Interpretive Summary: The devastating effects of the bacterial disease, huanglonging (HLB) have severely crippled the citrus industry in Florida. Since 2006, HLB has been the driving force behind the loss of more than $7.8 billion in revenues and > 7,500 jobs. Production costs have risen steeply as a result of insecticide programs used to reduce ACP populations and nutrient applications aimed at extending the production life of HLB-affected citrus groves. Thus, the development and full deployment of any cost-effective strategies that can control the Las bacterium or mitigate the effects of HLB in the United States are critically needed for the industry to survive and profit. One of the management strategies was developed by the practice of heat-treatment to HLB-affected trees, we first demonstrated in 2013 that a continuous thermal exposure for 2 days was sufficient to significantly reduce Las titer or eliminate Las bacteria entirely in potted HLB-affected citrus plants under controlled condition. To further develop thermotherapy into a field-applicable control strategy, we devised practical methods for treating mature trees in a field setting. Our initial study utilized a solar thermal technology, whereby a portable greenhouse structure was placed over the trees to harness the sun’s heat energy and expose residential and commercial citrus to temperatures >40°C. This method of solar thermotherapy not only reduced the titer of Las for 18 to 36 months, but also increased the vigor of HLB-affected trees. Furthermore, we investigated the effects of thermotherapy treatments on the plants beyond the scope of the associated pathogen titer. Herein, we report on the horticultural performance of HLB-affected commercially grown Valencia trees treated with solar thermotherapy. We not only monitored tree canopy density and Las titer in leaves but also determined fruit yield and juice quality after treatment.
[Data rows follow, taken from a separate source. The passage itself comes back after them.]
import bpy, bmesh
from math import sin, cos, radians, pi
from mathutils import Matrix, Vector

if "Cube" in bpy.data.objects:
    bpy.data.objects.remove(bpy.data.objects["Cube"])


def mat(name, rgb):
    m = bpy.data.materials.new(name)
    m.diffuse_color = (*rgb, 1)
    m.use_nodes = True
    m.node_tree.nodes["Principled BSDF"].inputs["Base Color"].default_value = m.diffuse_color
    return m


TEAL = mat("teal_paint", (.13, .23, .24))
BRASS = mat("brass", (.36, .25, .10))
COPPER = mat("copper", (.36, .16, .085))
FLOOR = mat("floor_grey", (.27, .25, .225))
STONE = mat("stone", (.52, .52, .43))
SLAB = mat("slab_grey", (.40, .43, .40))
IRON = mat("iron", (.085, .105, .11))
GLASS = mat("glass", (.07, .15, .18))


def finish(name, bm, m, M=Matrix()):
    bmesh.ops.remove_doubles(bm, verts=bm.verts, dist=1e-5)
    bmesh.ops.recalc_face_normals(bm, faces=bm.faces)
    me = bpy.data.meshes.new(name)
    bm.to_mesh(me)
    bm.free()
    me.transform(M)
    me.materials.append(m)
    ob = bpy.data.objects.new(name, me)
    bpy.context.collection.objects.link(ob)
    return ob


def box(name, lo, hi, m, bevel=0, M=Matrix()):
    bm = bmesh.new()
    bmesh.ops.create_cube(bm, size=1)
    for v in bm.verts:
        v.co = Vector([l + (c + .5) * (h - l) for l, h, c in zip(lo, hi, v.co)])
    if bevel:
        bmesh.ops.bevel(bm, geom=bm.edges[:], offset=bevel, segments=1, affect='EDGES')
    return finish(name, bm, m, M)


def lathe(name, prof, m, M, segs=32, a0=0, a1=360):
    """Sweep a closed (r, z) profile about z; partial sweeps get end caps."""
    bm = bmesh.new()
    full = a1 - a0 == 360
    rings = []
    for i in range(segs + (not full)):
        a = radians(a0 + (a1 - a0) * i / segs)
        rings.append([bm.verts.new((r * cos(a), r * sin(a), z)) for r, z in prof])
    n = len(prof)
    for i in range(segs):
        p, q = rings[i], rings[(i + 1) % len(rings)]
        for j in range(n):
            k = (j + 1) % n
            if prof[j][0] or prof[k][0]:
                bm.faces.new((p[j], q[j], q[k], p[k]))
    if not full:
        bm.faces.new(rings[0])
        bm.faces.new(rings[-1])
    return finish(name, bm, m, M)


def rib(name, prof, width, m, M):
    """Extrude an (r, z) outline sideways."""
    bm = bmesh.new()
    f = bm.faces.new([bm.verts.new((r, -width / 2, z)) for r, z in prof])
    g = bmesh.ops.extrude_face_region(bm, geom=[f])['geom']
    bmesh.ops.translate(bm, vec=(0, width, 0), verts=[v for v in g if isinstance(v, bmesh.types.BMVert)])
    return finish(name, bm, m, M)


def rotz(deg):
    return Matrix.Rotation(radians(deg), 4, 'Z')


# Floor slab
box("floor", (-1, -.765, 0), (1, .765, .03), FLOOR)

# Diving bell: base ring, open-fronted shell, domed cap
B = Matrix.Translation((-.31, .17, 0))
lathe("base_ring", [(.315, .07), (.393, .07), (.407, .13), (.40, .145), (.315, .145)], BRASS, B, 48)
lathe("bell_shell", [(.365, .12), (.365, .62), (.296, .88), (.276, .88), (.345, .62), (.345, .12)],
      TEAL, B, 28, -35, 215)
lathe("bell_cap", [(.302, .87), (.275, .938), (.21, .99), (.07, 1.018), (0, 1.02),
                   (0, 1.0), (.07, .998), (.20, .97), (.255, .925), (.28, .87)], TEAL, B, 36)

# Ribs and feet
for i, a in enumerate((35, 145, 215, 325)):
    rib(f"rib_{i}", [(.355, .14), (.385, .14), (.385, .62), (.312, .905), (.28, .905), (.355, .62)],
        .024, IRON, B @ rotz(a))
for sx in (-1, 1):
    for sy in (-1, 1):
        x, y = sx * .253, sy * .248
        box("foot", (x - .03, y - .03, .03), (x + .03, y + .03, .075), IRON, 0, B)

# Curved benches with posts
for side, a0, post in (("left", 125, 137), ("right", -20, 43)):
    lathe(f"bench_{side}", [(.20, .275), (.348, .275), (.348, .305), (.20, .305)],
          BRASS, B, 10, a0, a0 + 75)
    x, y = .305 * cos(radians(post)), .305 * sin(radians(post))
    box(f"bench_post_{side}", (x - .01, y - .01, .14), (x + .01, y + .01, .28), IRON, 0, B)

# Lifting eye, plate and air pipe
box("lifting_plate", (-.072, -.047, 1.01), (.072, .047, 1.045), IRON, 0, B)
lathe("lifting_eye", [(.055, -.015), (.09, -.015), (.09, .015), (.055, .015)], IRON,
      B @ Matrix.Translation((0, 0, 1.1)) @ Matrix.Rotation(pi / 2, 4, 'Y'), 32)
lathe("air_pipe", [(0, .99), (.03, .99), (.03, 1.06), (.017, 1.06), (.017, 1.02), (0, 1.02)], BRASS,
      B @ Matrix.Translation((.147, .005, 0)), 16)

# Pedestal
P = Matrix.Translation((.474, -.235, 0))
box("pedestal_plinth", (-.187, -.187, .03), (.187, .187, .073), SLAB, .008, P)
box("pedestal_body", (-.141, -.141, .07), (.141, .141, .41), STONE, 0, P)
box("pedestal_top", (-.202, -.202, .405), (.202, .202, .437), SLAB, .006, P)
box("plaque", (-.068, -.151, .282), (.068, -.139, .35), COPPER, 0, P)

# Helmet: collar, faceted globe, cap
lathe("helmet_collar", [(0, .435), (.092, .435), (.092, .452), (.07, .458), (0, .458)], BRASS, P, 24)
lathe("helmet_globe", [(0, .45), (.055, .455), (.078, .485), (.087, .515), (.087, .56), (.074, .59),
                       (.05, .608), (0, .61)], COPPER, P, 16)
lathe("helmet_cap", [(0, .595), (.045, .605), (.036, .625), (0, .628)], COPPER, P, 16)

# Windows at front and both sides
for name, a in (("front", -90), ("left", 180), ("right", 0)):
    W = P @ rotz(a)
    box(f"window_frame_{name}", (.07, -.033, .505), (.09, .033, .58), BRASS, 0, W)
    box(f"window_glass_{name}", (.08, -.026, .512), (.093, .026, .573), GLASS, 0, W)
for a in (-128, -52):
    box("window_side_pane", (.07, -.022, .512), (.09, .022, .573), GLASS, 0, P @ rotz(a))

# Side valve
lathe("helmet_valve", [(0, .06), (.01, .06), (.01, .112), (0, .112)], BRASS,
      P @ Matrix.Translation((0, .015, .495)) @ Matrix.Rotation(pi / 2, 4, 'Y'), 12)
The results showed that solar thermotherapy resulted in improved juice quality and flavor in well-managed groves. The outcome of this study emphasizes the utility of solar thermotherapy as a part of an integrated management strategy for HLB-affected citrus.

Technical Abstract: The detrimental effects of Huanglongbing (HLB) on citrus are well known and so is the need for effective methods to combat this disease. Solar thermotherapy (ST), one of the management methods to help alleviate some of the negative effects of HLB, is the process of heating trees to therapeutic temperatures by encompassing the tree within a plastic structure (visqueen) to harness the sun’s natural energy. ST was applied to mature ‘Valencia’ citrus trees in three locations. Tree vigor, yield, and Candidatus Liberibacter asiaticus (Las) titer in leaves were monitored for two consecutive seasons post ST treatment, while fruit and juice quality were evaluated at the end of the second season. ST promoted an increase in canopy density in most groves tested and did not have a significant effect on fruit quantity, despite the prolonged exposure of the trees to increased temperatures. Moreover, Las titer was reduced in both leaves and juice processed from affected trees post solar thermotherapy. With respect to fruit quality, the ratio of total soluble solids to titratable acidity was higher post solar thermotherapy as was the sucrose content of the juice in most treated groves, whereas limonin was higher in juice from control trees. Principal components analysis of aroma volatiles showed significant differences between juice from treated versus control trees with volatiles imparting top-note and freshness to orange juice, such as acetaldehyde, hexanal, Z-3-hexenol and linalool, being higher in juice from treated trees. Taste panels confirmed that flavor differences existed, ultimately showing that solar thermotherapy resulted in improved juice flavor in well managed groves. Although the effects of solar thermotherapy on the trees appear temporary, such outcomes emphasize its utility when used as part of an integrated management strategy for HLB-affected citrus, imparting beneficial horticultural aspects with minimal to positive effects on subsequent juice flavor.